Odin is a very useful tool that communicates with connected Android device (in download mode) and lets you install / flash ROM on your Android device. It’s an internal Samsung tool that is used for flashing firmware on devices. It’s available for Windows only. It’s very important to understand Odin and know about all the options that the program offers. Here is everything you need to know about the tool.
What is Odin?
Odin is a tool developed by Samsung to be used internally. It is used to flash firmware onto Android devices. You can flash .tar, .tar.md5 or .bin firmware files using Odin. There are different versions of Odin available. You can choose one depending on your device.
Understanding Odin Options
First, lets see what does the checkbox options do:
Auto Reboot: This option, when checked, reboots the system automatically after flashing is done.
Re-Partition: So, what does re-partition do in Odin? It repartitions your device filesystem to the default (RFS).
F . Reset Time: It resets the flashing timer after the flash process is complete.
And here is what different buttons mean and what they are used for:
PIT: Partition Information Table. If you checked the “Re-Partition” checkbox, you should also specify a .pit file to repartition the file system.
Bootloader: This button is used to flash the device Bootloader.
PDA: It refers to the firmware build. You can use this button to select the ROM or Kernel that you want to flash on to your device.
Phone: It refers to baseband / modem version.
CSC: Consumer Software Customization. Click this button and select the CSC file. It contains region or carrier specific files and may also include APN / MMS settings for that carrier.
Please be aware that you need to be very careful while using Odin. Especially with “Re-Partition” option you need to select the right PIT file. If you do not have the right .pit file, do not check “Re-Partition” option as it may brick your phone.

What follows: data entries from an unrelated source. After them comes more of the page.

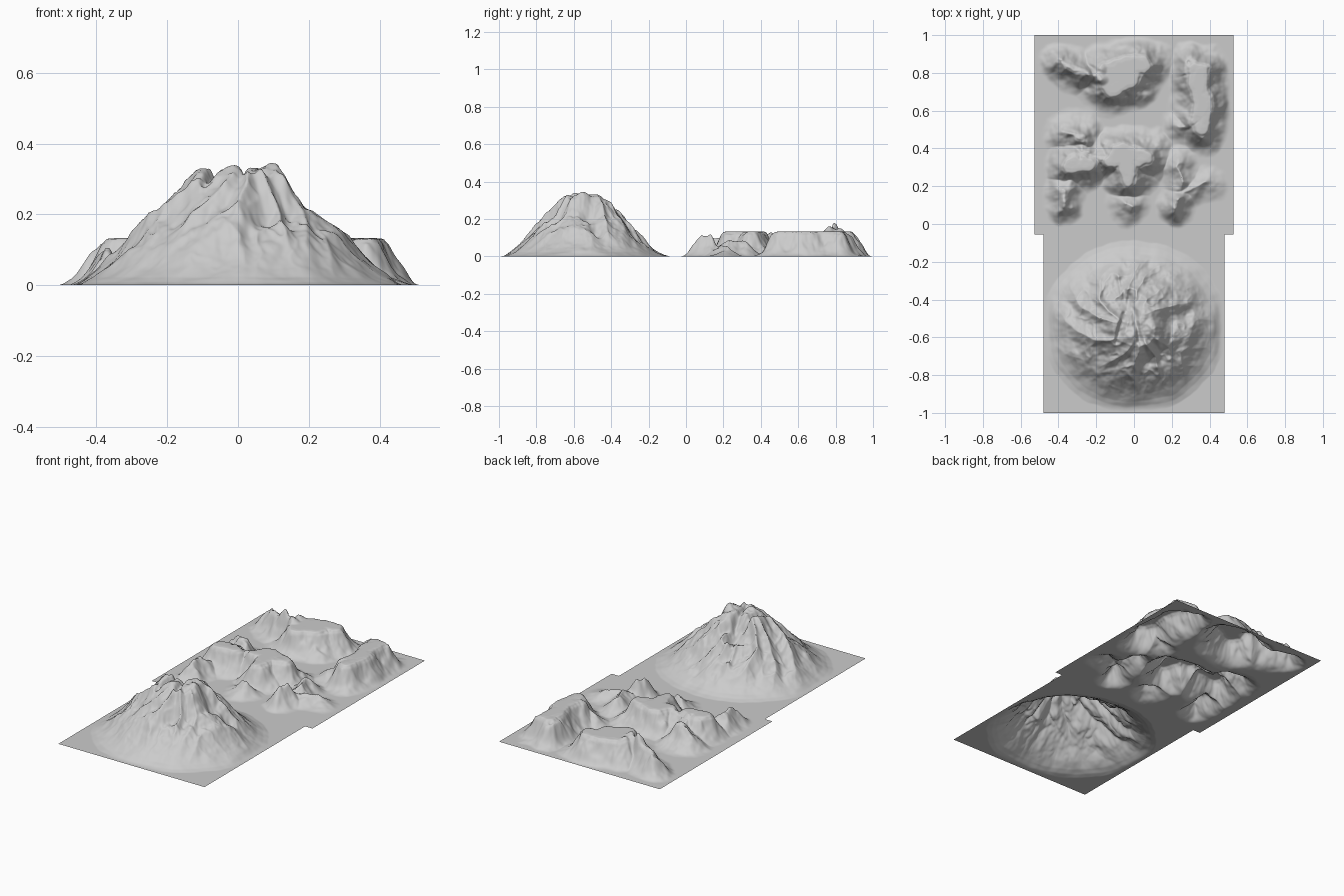
import bpy, bmesh, math
from mathutils import Vector, noise


def smooth(t):
    t = min(1.0, max(0.0, t))
    return t * t * (3 - 2 * t)


def fbm(x, y, freq, seed, octaves=3):
    return noise.fractal(Vector((x * freq, y * freq, seed)), 1.0, 2.0, octaves)


def lerp_profile(pts, r):
    for (r0, z0), (r1, z1) in zip(pts, pts[1:]):
        if r <= r1:
            return z0 + (z1 - z0) * (r - r0) / (r1 - r0)
    return pts[-1][1]


def seg_dist(x, y, s):
    ax, ay, bx, by = s[:4]
    dx, dy = bx - ax, by - ay
    t = ((x - ax) * dx + (y - ay) * dy) / max(1e-9, dx * dx + dy * dy)
    t = min(1, max(0, t))
    return math.hypot(x - ax - t * dx, y - ay - t * dy)


# Open square sheet displaced by a height function
def terrain(name, cx, cy, size, n, height):
    bm = bmesh.new()
    bmesh.ops.create_grid(bm, x_segments=n, y_segments=n, size=size / 2)
    for v in bm.verts:
        x, y = v.co.x + cx, v.co.y + cy
        edge = size / 2 - max(abs(v.co.x), abs(v.co.y))
        v.co = (x, y, max(0.0, height(x, y)) * smooth(edge / 0.06))
    for f in bm.faces:
        f.smooth = True
    me = bpy.data.meshes.new(name)
    bm.to_mesh(me)
    bm.free()
    ob = bpy.data.objects.new(name, me)
    bpy.context.collection.objects.link(ob)
    return ob


# Volcano: radial profile, bending gullies, crater breached toward the back left
CONE = [(0, .325), (.11, .315), (.15, .285), (.2, .225), (.25, .178), (.3, .132),
        (.35, .085), (.39, .05), (.43, .022), (.46, .008), (.49, 0), (2, 0)]
RIM = [(-.12, -.54, .005), (-.02, -.60, .022), (.10, -.55, .03), (.05, -.50, .01)]


def volcano(x, y):
    u, v = x, (y + 0.545) * 1.08
    r = math.hypot(u, v)
    z = lerp_profile(CONE, max(0, r + 0.016 * fbm(x, y, 6, 3.1) * smooth(r / 0.1)))
    # broad gullies that bend as they run down
    a = math.atan2(v, u) + r * 1.5 + fbm(x, y, 4, 8.0) * 0.2
    ridge = abs(noise.noise(Vector((math.cos(a) * 2.3, math.sin(a) * 2.3, r * 3))))
    fine = abs(fbm(x, y, 11, 2.7))
    band = smooth((r - 0.06) / 0.12) * smooth((0.46 - r) / 0.22)
    z += band * (0.04 * (0.5 - 2 * ridge) + 0.014 * (0.45 - 2 * fine))
    # steep front right cliff under the summit
    z -= 0.02 * (1 - smooth(seg_dist(x, y, (.06, -.71, .22, -.67)) / 0.08))
    # rim peaks and crags
    for px, py, h in RIM:
        z += h * (1 - smooth(math.hypot(x - px, y - py) / 0.065))
    z += smooth((0.2 - r) / 0.12) * 0.012 * fbm(x, y, 15, 1.7)
    # crater bowl, breach and summit clefts
    d = math.hypot(x + 0.03, y + 0.435) + 0.012 * fbm(x, y, 9, 4)
    z -= 0.07 * (1 - smooth((d - 0.02) / 0.075))
    for s, w, h in (((-.03, -.44, -.08, -.32), .05, .035),
                    ((.0, -.46, .03, -.62), .025, .025),
                    ((-.05, -.48, -.09, -.62), .025, .03)):
        d = seg_dist(x, y, s) + 0.01 * fbm(x, y, 12, 6)
        z -= h * (1 - smooth(d / w))
    return z


# Mesas and hills: ax, ay, bx, by, core radius, height, slope width
HILLS = [
    (-.14, .80, .03, .84, .025, .19, .12),     # back mesa
    (-.13, .74, -.02, .78, .03, .19, .12),
    (-.39, .86, -.36, .84, .005, .12, .09),    # back left spur
    (-.36, .84, -.24, .79, .005, .115, .10),
    (.31, .83, .36, .82, .005, .19, .11),      # right mesa
    (.35, .80, .35, .58, .015, .19, .12),
    (.37, .56, .37, .50, .005, .17, .11),
    (.24, .51, .31, .52, .0, .06, .09),
    (-.34, .47, -.28, .46, .005, .13, .11),    # left hill
    (-.33, .31, -.25, .33, .02, .18, .11),
    (-.27, .40, -.15, .36, .005, .11, .10),
    (-.10, .36, .06, .36, .025, .19, .11),     # centre mesa
    (-.05, .32, -.02, .25, .015, .19, .11),
    (-.37, .18, -.37, .10, .005, .10, .09),    # low foothills
    (-.05, .11, -.02, .09, .0, .07, .09),
    (.23, .30, .25, .22, .0, .075, .10),
    (.24, .13, .23, .10, .005, .105, .09),
    (.26, .17, .38, .21, .0, .055, .09),
]
PEAKS = [(-.25, .77, .07, .06), (-.19, .76, .05, .03), (-.18, .82, .04, .02)]


def badlands(x, y):
    wx = x + 0.024 * fbm(x, y, 7, 2.0)
    wy = y + 0.024 * fbm(x, y, 7, 9.0)
    z = 0.0
    for s in HILLS:
        d = seg_dist(wx, wy, s) - s[4]
        reach = s[6] * 1.27
        if d < reach:
            # steep near the top with a long soft foot
            t = 1 - max(0, d) / reach
            h = s[5] * t ** 2.0 * (1.25 - 0.25 * t)
            z = max(z, h) + 0.15 * min(z, h)
    # erosion, then a soft, nearly flat cap
    z *= 1 + 0.22 * fbm(x, y, 13, 5.5)
    cap = 0.118 + 0.012 * smooth((z - 0.12) / 0.03)
    z = min(z, cap + 0.05 * max(0, z - cap), 0.133)
    for px, py, rad, h in PEAKS:
        d = math.hypot(wx - px, wy - py)
        z += h * (1 - smooth(d / rad)) * (1 + 0.2 * fbm(x, y, 18, 1))
    return z


terrain("volcano_ground", 0, -0.52, 0.96, 220, volcano)
terrain("mesa_ground", 0, 0.472, 1.056, 220, badlands)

You need to select the right file against each button. Click on the button, browse and select the appropriate file. These files are usually found inside a firmware zip package. If used carefully and in the right way, Odin is very handy tool.